Parents strive to protect their kids from harm's way. From making sure their seat belts are buckled to walking them to school, mothers and fathers take numerous precautions to ensure the safety of their kids.
However, child identity theft rarely makes an appearance at the top of the long list of parental worries. Many parents think their children may be immune to the crime, only to find out years down the line that their son or daughter has damage to their credit reports and credit scores, issues with their medical history or problems securing employment.
According to a 2008 Javelin Strategy and Research study, 5 percent of children had a credit report connected to their Social Security number. Of these individuals, 54 percent were victims of identity theft, owing on average of $12,779 in fraudulent debt.
Because child identity theft can cause numerous financial problems for a person as he or she goes through life, it’s important for parents to learn ways to reduce the risk of this type of crime. Researching various fraud protection strategies may enable families to safeguard children from growing up with unfairly damaged credit reports and scores.
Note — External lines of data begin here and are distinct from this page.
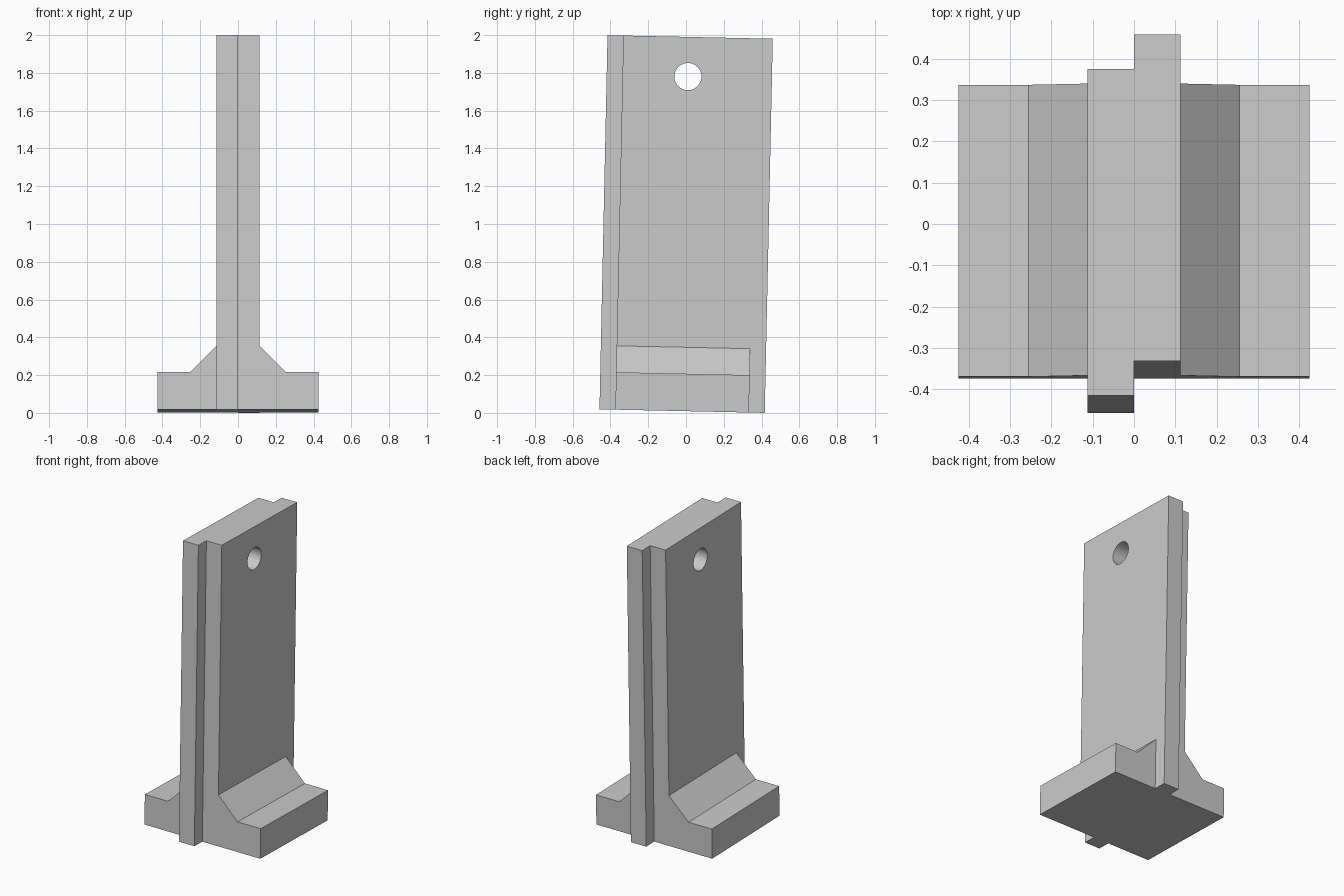
import bpy, bmesh, math
from mathutils import Vector, Matrix

if "Cube" in bpy.data.objects:
    bpy.data.objects.remove(bpy.data.objects["Cube"], do_unlink=True)

grey = bpy.data.materials.new("plain grey")
grey.use_nodes = True
GREY = (0.6, 0.6, 0.6, 1)
grey.diffuse_color = GREY
grey.node_tree.nodes["Principled BSDF"].inputs["Base Color"].default_value = GREY


def prism(name, points, depth):
    """Extrude a closed 3D outline along the depth vector."""
    bm = bmesh.new()
    face = bm.faces.new([bm.verts.new(p) for p in points])
    ext = bmesh.ops.extrude_face_region(bm, geom=[face])
    moved = [v for v in ext["geom"] if isinstance(v, bmesh.types.BMVert)]
    bmesh.ops.translate(bm, verts=moved, vec=Vector(depth))
    bmesh.ops.recalc_face_normals(bm, faces=bm.faces)
    mesh = bpy.data.meshes.new(name)
    bm.to_mesh(mesh)
    bm.free()
    mesh.materials.append(grey)
    obj = bpy.data.objects.new(name, mesh)
    bpy.context.collection.objects.link(obj)
    return obj


def combine(target, other, operation):
    """Apply a boolean and discard the helper."""
    mod = target.modifiers.new(operation.lower(), "BOOLEAN")
    mod.object, mod.operation, mod.solver = other, operation, "EXACT"
    bpy.context.view_layer.objects.active = target
    bpy.ops.object.modifier_apply(modifier=mod.name)
    bpy.data.objects.remove(other, do_unlink=True)


# Upright wall: two staggered slabs in one outline
T, STEP, WIDTH, HEIGHT = 0.113, 0.084, 0.791, 1.981
plan = [(-T, 0), (0, 0), (0, STEP), (T, STEP), (T, STEP + WIDTH),
        (0, STEP + WIDTH), (0, WIDTH), (-T, WIDTH)]
wall = prism("stepped_wall_with_foot", [(x, y, 0) for x, y in plan], (0, 0, HEIGHT))

# Wide foot with sloped fillets against the wall
half = [(0.425, 0), (0.425, 0.198), (0.255, 0.198), (T, 0.338)]
section = half + [(-x, z) for x, z in reversed(half)]
foot = prism("foot", [(x, STEP, z) for x, z in section], (0, WIDTH - STEP, 0))
combine(wall, foot, "UNION")

# Round hole near the top
ring = [(-0.3, 0.43 + 0.072 * math.cos(i * math.tau / 48),
         1.771 + 0.072 * math.sin(i * math.tau / 48)) for i in range(48)]
combine(wall, prism("hole_cutter", ring, (0.6, 0, 0)), "DIFFERENCE")

# Slight backward lean
wall.data.transform(Matrix.Translation((0, -0.458, 0.019)) @ Matrix.Rotation(-0.0215, 4, "X"))
bpy.ops.object.select_all(action="DESELECT")
wall.select_set(True)
bpy.context.view_layer.objects.active = wall
bpy.ops.object.shade_smooth_by_angle(angle=math.radians(30))
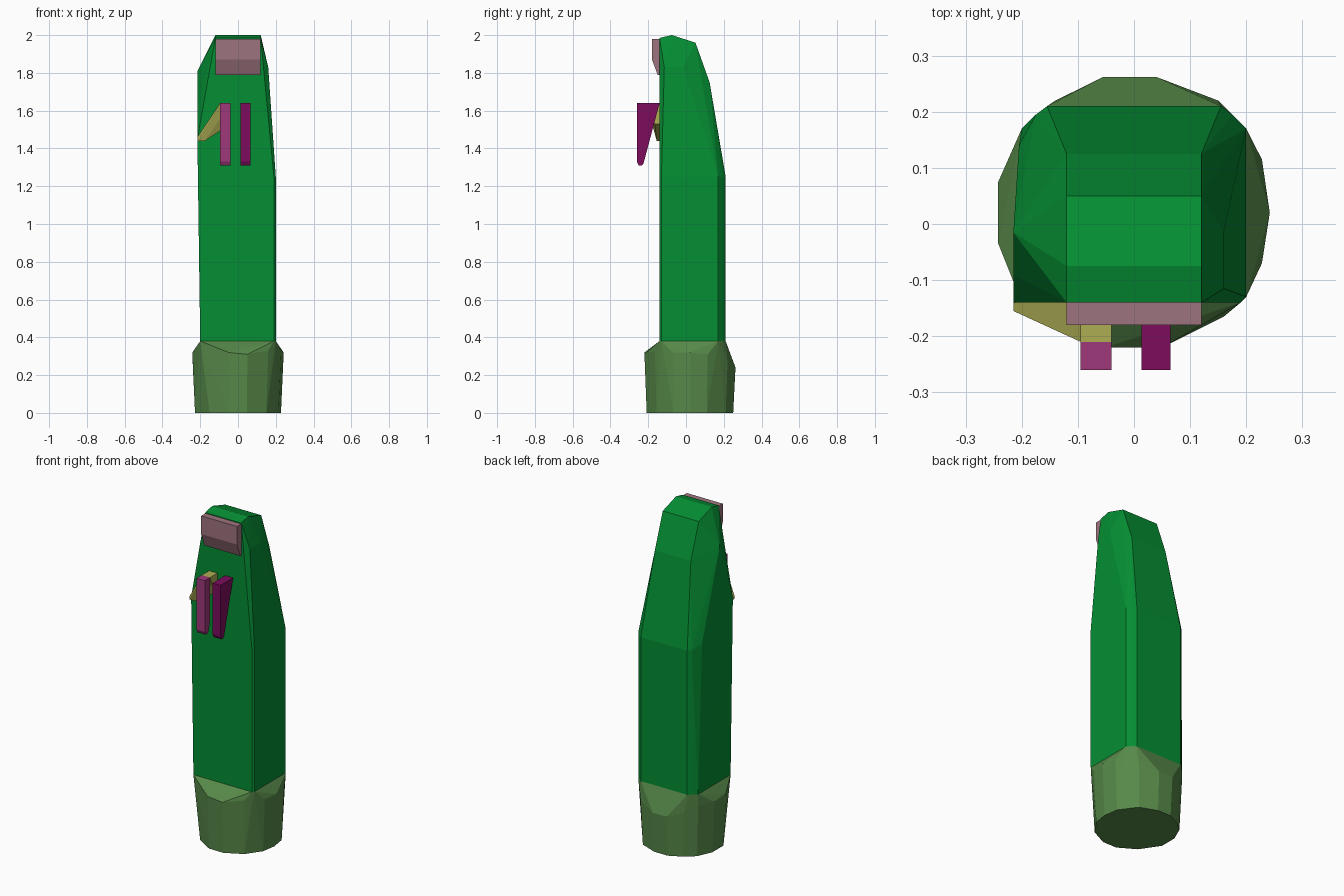
import bpy, bmesh

if "Cube" in bpy.data.objects:
    bpy.data.objects.remove(bpy.data.objects["Cube"])


def material(name, rgb):
    """Screen colour converted to linear."""
    m = bpy.data.materials.new(name)
    m.diffuse_color = (*[c ** 2.25 for c in rgb], 1)
    m.use_nodes = True
    m.node_tree.nodes["Principled BSDF"].inputs["Base Color"].default_value = m.diffuse_color
    return m


def finish(name, bm, mat):
    bmesh.ops.recalc_face_normals(bm, faces=bm.faces[:])
    me = bpy.data.meshes.new(name)
    bm.to_mesh(me)
    bm.free()
    ob = bpy.data.objects.new(name, me)
    bpy.context.collection.objects.link(ob)
    me.materials.append(mat)
    return ob


def hull(name, pts, mat):
    """Faceted solid wrapped round a few cross-section points."""
    bm = bmesh.new()
    for p in pts:
        bm.verts.new(p)
    res = bmesh.ops.convex_hull(bm, input=bm.verts[:])
    loose = {v for v in res["geom_interior"] + res["geom_unused"]
             if isinstance(v, bmesh.types.BMVert)}
    bmesh.ops.delete(bm, geom=list(loose), context='VERTS')
    bmesh.ops.dissolve_limit(bm, angle_limit=0.01, verts=bm.verts[:], edges=bm.edges[:])
    return finish(name, bm, mat)


def extrude_x(name, profile, x0, x1, mat):
    """Side profile (y, z) extruded across x."""
    bm = bmesh.new()
    a = [bm.verts.new((x0, y, z)) for y, z in profile]
    b = [bm.verts.new((x1, y, z)) for y, z in profile]
    bm.faces.new(a)
    bm.faces.new(b)
    n = len(a)
    for i in range(n):
        j = (i + 1) % n
        bm.faces.new((a[i], a[j], b[j], b[i]))
    return finish(name, bm, mat)


green = material("green", (0.055, 0.56, 0.22))
olive = material("olive", (0.35, 0.54, 0.30))
rose = material("dusty_rose", (0.62, 0.46, 0.50))
mauve = material("mauve", (0.62, 0.24, 0.48))
plum = material("plum", (0.495, 0.085, 0.375))
yellow = material("yellow", (0.68, 0.68, 0.34))

# Tall body
section = [(-0.20, -0.14), (0.19, -0.14), (0.20, -0.13), (0.20, 0.17),
           (0.175, 0.195), (0.155, 0.21), (-0.155, 0.21), (-0.175, 0.195), (-0.20, 0.17)]
body = [(x, y, 0.38) for x, y in section]
body += [(x, y, 1.25) for x, y in section[1:-1]]
body += [(-0.212, -0.14, 1.25), (-0.205, 0.14, 1.28), (-0.215, -0.14, 1.45),
         (-0.215, -0.09, 1.62), (-0.215, -0.015, 1.81),
         (0.16, -0.115, 1.83), (0.16, -0.015, 1.83)]
for x in (-0.12, 0.12):
    body += [(x, -0.14, 1.985), (x, -0.075, 2.0), (x, 0.05, 1.96), (x, 0.125, 1.75)]
hull("body", body, green)

# Chunky faceted base
ring = [(-0.055, 0.262, 0.24), (0.04, 0.262, 0.24), (0.15, 0.22, 0.27), (0.228, 0.115, 0.31),
        (0.242, 0.02, 0.32), (0.228, -0.07, 0.32), (0.16, -0.165, 0.33), (0.05, -0.22, 0.31),
        (-0.05, -0.22, 0.32), (-0.16, -0.155, 0.35), (-0.242, -0.035, 0.32),
        (-0.242, 0.075, 0.31), (-0.2, 0.17, 0.31), (-0.14, 0.22, 0.27)]
base = [(x * 0.94, (y - 0.02) * 0.95 + 0.02, 0) for x, y, z in ring]
base += ring + [(x, y, 0.38) for x, y in section]
hull("base", base, olive)

# Front plaque near the top
extrude_x("top_plaque", [(-0.14, 1.98), (-0.18, 1.98), (-0.18, 1.87),
                         (-0.15, 1.79), (-0.14, 1.79)], -0.12, 0.12, rose)

# Two hanging fins
extrude_x("left_fin", [(-0.21, 1.64), (-0.26, 1.64), (-0.26, 1.33), (-0.25, 1.31),
                       (-0.235, 1.31), (-0.225, 1.32), (-0.21, 1.38)], -0.095, -0.04, mauve)
extrude_x("right_fin", [(-0.14, 1.64), (-0.26, 1.64), (-0.26, 1.33), (-0.25, 1.31),
                        (-0.235, 1.31), (-0.225, 1.32)], 0.013, 0.065, plum)

# Slanted bracket behind the left fin
bracket = [(-0.215, -0.14, 1.46), (-0.215, -0.155, 1.46), (-0.215, -0.14, 1.44),
           (-0.215, -0.155, 1.44), (-0.175, -0.14, 1.44), (-0.175, -0.155, 1.44)]
for x in (-0.095, -0.04):
    bracket += [(x, -0.14, 1.64), (x, -0.21, 1.64), (x, -0.165, 1.53), (x, -0.14, 1.53)]
hull("bracket", bracket, yellow)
1. The advent of social networking sites like Facebook and Twitter have enabled individuals to share information about their children with family and friends. However, parents should be careful about the details they post on these sites. In some cases, identity thieves will dig around on the Web to piece together enough personal information about a child to commit fraud. Keeping privacy settings to their most restrictive on social networking sites may help lower the risk of child identity theft.
2. Parents should always be hesitant and reluctant to share personal details about their children, including their dates of birth and Social Security numbers. If this information is absolutely required, for example by a hospital or school system, mothers and fathers need to ask how the data will be stored and protected. Also, it’s important to know how these records will be destroyed if they are no longer needed. Protecting children’s Social Security numbers is one of the most important methods of defending against identity theft.
3. Although children should not have credit reports and scores until they sign up for their first line of credit, if they are a victim of identity theft, there may be fraudulent accounts in their name. For this reason, parents should check their children’s credit reports for free each year as they would their own, using www.annualcreditreport.com. Taking this extra precaution will inform parents about the safety of their child’s financial information.